# DATASET CONTENT:
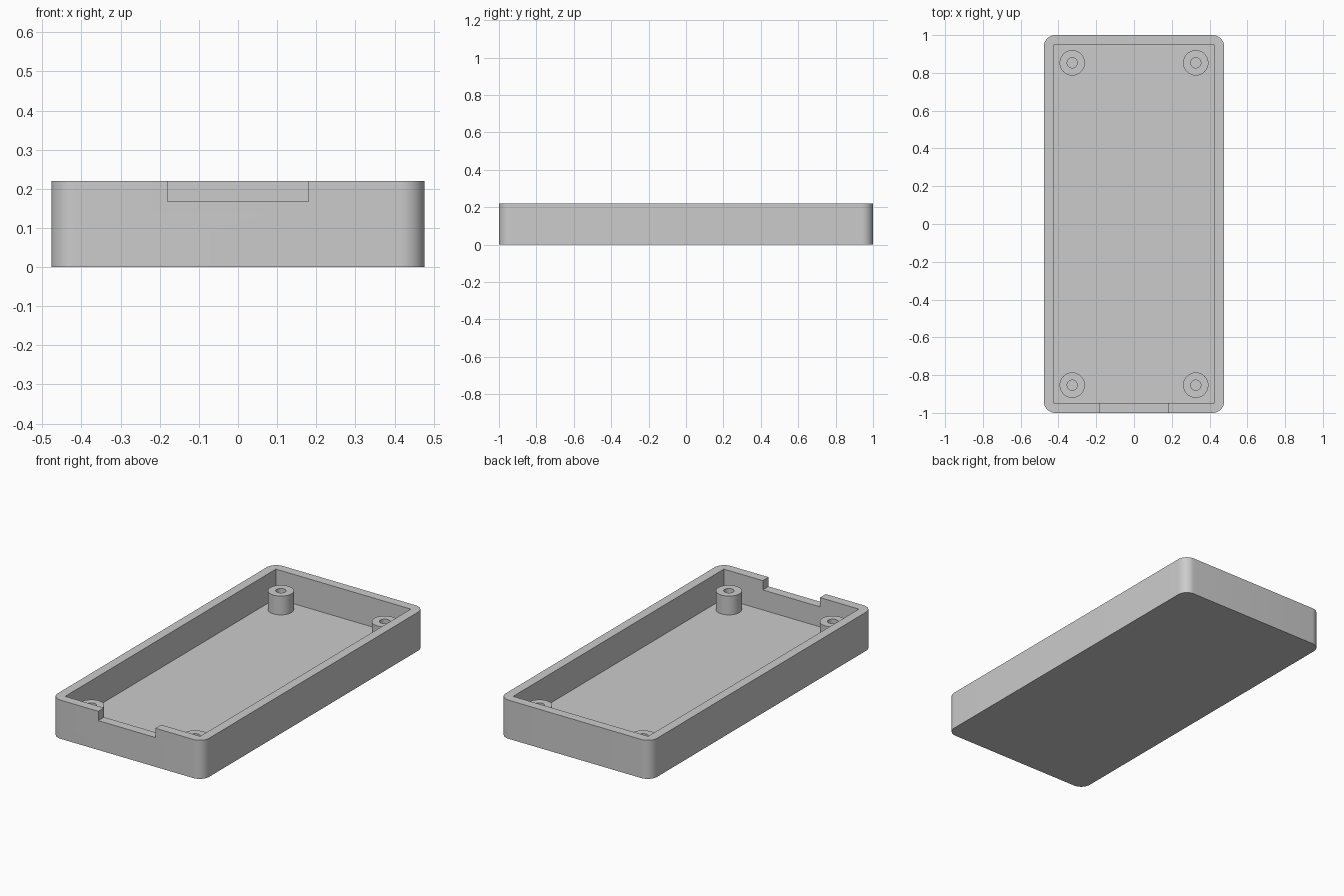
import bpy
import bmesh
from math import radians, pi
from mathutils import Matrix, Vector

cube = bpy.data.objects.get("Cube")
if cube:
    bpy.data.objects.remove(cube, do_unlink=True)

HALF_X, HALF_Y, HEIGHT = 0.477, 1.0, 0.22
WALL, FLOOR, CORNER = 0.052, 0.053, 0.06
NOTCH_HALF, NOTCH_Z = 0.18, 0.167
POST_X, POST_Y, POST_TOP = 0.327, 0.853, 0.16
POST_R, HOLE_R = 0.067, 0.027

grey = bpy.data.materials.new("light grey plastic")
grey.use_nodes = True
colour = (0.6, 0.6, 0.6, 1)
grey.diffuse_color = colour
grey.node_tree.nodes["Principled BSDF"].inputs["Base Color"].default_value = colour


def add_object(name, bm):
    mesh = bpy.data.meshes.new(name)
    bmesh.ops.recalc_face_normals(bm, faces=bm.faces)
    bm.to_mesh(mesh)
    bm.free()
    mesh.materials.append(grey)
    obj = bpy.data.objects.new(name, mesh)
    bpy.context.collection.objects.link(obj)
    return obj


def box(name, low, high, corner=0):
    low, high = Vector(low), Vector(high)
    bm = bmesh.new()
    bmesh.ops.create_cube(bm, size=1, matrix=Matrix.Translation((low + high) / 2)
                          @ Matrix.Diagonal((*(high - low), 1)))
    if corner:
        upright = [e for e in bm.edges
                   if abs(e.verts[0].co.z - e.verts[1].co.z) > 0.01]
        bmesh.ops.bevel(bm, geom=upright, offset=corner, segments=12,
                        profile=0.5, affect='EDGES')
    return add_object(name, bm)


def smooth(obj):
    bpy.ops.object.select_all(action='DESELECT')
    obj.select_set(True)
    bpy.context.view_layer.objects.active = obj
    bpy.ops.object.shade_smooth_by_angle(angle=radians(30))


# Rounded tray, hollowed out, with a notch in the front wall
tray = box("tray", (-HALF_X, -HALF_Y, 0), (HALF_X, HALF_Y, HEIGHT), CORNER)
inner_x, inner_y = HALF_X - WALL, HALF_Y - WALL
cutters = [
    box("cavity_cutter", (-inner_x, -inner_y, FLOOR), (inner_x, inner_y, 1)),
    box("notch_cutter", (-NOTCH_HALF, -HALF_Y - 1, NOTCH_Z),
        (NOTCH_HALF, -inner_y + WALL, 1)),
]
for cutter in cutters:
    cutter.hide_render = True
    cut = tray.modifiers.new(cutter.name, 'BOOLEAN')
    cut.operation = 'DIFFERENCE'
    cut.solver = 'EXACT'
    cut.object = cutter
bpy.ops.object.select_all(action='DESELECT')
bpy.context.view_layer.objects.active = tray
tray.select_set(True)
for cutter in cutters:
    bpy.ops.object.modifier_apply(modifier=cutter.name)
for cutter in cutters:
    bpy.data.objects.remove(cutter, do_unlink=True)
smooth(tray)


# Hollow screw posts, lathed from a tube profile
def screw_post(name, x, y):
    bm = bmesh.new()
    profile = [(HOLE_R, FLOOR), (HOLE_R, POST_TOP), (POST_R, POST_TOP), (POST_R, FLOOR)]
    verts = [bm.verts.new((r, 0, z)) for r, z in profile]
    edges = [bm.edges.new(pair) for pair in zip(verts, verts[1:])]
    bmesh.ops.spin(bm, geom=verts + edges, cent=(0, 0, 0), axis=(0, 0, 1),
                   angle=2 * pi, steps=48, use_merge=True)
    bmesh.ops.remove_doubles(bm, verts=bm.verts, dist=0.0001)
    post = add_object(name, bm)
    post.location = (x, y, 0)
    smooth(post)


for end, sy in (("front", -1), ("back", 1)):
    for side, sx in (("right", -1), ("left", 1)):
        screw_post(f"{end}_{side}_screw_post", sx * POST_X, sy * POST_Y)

# WHAT YOU WILL DO:
Using the data above, copy each line that contains "verts".

# WRITTEN REPLY:
                   if abs(e.verts[0].co.z - e.verts[1].co.z) > 0.01]
    verts = [bm.verts.new((r, 0, z)) for r, z in profile]
    edges = [bm.edges.new(pair) for pair in zip(verts, verts[1:])]
    bmesh.ops.spin(bm, geom=verts + edges, cent=(0, 0, 0), axis=(0, 0, 1),
    bmesh.ops.remove_doubles(bm, verts=bm.verts, dist=0.0001)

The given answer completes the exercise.